> **The data**
###
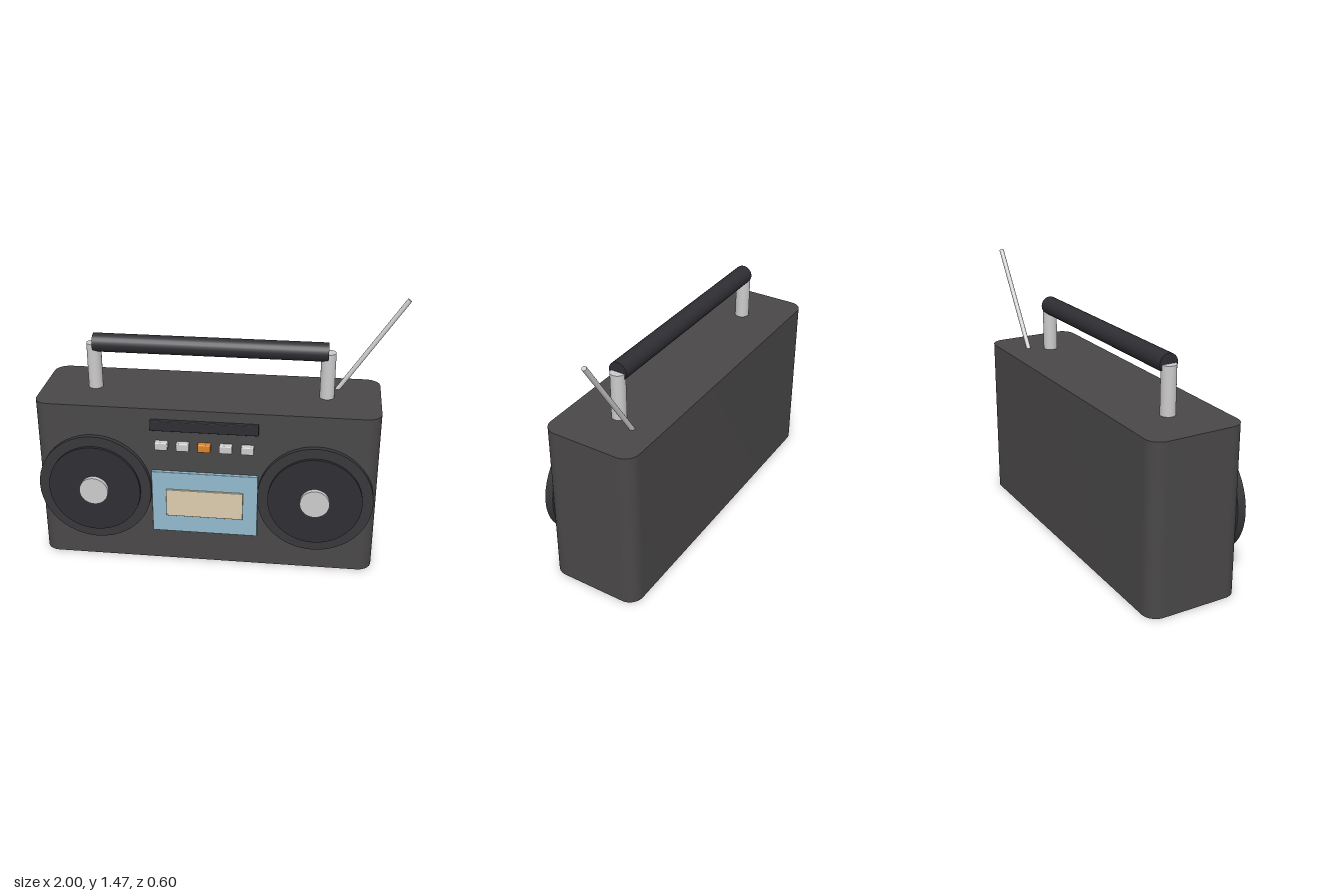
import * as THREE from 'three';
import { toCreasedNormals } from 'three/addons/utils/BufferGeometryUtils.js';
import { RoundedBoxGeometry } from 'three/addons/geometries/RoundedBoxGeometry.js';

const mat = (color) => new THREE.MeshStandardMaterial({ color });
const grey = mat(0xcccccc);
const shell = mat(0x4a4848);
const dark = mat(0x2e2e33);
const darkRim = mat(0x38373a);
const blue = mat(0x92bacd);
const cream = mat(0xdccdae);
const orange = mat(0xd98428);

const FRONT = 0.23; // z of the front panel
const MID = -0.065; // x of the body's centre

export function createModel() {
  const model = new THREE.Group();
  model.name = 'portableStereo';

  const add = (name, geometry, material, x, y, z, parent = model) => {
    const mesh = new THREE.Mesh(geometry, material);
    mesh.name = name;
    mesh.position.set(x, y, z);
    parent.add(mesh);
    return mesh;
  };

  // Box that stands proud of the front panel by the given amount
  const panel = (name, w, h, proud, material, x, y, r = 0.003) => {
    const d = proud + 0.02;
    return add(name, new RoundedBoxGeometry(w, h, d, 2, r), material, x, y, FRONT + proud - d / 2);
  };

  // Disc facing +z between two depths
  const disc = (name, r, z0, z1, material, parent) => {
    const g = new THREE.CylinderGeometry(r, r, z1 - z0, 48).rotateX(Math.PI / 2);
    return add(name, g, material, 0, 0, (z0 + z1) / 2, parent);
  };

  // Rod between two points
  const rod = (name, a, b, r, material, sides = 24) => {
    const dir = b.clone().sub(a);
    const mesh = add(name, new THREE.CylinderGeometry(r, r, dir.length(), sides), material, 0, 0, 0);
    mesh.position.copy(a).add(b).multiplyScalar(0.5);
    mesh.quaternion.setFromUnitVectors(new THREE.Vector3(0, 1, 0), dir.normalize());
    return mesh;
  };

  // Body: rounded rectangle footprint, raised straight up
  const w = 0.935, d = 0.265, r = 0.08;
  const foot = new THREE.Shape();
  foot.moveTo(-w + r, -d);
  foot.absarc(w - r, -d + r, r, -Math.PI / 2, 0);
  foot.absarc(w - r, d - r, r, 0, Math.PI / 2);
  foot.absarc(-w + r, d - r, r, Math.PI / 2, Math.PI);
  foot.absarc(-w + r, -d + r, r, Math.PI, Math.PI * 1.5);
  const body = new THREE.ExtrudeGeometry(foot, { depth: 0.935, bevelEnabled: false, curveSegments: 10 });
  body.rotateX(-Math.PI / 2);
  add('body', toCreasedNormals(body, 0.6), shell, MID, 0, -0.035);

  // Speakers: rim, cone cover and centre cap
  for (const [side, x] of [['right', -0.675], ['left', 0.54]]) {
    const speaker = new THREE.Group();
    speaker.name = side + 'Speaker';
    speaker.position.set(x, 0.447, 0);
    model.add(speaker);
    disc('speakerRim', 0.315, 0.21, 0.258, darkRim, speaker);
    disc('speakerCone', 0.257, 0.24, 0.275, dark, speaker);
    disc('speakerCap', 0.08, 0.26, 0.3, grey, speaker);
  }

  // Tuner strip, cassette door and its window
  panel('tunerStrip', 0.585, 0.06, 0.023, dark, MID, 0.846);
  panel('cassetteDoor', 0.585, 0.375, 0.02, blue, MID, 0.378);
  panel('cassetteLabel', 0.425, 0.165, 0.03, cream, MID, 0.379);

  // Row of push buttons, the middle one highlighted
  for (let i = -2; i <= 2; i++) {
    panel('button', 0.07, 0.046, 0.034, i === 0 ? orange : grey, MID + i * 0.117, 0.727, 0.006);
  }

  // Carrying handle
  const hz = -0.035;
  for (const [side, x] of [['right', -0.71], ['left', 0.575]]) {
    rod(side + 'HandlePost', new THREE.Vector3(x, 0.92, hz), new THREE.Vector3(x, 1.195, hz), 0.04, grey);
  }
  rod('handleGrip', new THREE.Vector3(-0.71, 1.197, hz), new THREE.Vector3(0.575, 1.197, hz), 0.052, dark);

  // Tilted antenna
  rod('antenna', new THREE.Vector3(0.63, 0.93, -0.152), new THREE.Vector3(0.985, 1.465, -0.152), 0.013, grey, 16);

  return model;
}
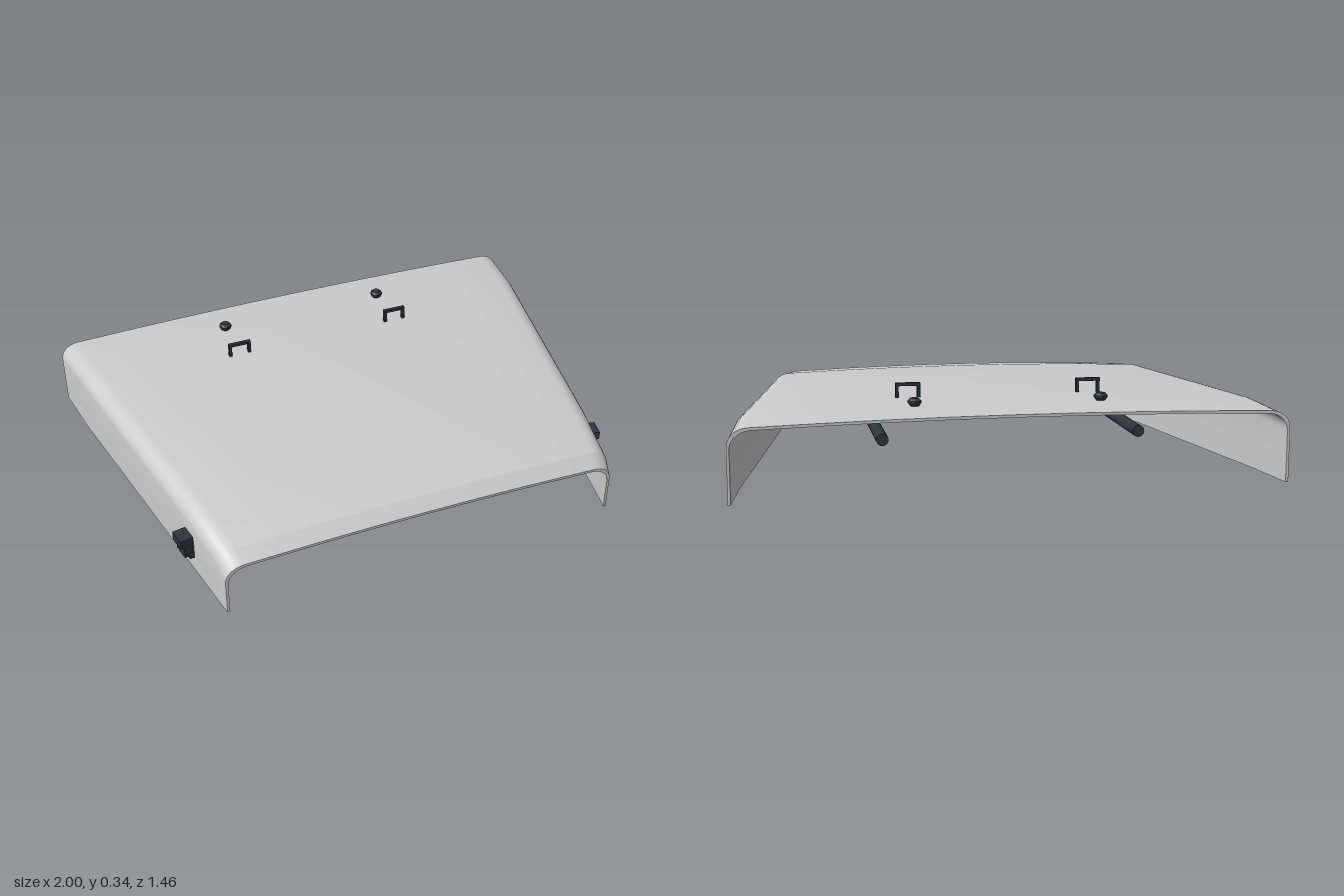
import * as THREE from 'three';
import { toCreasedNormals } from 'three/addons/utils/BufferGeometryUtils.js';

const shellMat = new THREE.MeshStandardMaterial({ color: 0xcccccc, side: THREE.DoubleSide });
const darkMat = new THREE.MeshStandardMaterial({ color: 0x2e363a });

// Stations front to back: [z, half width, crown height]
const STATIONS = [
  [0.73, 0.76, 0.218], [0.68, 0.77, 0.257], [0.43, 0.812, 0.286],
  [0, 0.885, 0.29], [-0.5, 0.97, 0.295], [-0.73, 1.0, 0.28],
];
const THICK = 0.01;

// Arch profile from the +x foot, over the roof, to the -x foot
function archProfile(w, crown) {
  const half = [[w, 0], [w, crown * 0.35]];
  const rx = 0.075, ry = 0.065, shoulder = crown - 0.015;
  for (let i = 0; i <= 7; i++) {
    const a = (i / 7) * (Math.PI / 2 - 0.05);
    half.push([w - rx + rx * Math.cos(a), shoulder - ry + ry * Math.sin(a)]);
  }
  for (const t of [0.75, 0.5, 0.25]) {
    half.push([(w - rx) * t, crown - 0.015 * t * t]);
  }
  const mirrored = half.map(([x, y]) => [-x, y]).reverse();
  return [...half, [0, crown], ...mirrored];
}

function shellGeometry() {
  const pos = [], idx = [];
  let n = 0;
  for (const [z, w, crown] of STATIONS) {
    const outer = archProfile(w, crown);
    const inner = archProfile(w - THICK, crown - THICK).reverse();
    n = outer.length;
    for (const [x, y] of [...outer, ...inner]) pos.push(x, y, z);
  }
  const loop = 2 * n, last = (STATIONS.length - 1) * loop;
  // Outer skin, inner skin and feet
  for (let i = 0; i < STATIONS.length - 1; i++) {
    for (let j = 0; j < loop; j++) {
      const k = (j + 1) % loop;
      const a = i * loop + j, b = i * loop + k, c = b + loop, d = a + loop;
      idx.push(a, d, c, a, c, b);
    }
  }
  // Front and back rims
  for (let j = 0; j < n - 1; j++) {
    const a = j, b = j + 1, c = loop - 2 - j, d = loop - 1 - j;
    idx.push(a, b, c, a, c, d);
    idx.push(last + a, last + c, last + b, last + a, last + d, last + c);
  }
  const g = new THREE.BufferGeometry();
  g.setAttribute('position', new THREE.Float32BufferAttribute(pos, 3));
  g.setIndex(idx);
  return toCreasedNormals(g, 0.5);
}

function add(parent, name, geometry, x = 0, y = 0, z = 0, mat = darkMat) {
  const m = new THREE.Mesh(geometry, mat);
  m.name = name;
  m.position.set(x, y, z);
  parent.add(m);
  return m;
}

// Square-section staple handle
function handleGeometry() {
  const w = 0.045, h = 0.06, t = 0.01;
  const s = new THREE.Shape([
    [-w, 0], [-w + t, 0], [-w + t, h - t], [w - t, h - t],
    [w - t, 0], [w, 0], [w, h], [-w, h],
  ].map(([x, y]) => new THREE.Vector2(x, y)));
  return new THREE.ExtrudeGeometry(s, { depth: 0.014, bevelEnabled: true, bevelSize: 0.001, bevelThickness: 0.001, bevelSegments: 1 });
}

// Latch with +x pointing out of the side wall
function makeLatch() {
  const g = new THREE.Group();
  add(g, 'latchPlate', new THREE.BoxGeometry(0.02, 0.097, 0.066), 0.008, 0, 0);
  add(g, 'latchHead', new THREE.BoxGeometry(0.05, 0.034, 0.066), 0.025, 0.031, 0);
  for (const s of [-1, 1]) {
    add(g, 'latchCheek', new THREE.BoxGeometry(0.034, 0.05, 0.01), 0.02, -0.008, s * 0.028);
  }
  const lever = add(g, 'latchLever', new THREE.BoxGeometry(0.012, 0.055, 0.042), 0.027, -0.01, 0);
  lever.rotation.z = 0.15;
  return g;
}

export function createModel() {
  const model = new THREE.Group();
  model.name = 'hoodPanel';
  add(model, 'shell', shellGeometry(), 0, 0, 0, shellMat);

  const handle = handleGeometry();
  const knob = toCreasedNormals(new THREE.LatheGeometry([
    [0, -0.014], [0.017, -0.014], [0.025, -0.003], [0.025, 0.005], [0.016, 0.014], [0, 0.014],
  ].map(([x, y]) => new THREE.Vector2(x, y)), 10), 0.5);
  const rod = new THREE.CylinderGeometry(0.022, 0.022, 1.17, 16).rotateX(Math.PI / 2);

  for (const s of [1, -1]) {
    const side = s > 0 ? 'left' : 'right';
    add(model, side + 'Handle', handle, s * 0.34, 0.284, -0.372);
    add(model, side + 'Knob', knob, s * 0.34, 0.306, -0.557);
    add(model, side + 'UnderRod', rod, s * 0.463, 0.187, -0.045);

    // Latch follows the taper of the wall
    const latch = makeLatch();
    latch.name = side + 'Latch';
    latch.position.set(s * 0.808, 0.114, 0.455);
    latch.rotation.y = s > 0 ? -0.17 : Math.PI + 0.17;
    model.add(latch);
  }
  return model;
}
###
> **Action item**
Repeat the lines above, starting at the first and stopping after the line that holds "const darkRim = mat(0x38373a);", with the pictures left out.

> **Result**
import * as THREE from 'three';
import { toCreasedNormals } from 'three/addons/utils/BufferGeometryUtils.js';
import { RoundedBoxGeometry } from 'three/addons/geometries/RoundedBoxGeometry.js';

const mat = (color) => new THREE.MeshStandardMaterial({ color });
const grey = mat(0xcccccc);
const shell = mat(0x4a4848);
const dark = mat(0x2e2e33);
const darkRim = mat(0x38373a);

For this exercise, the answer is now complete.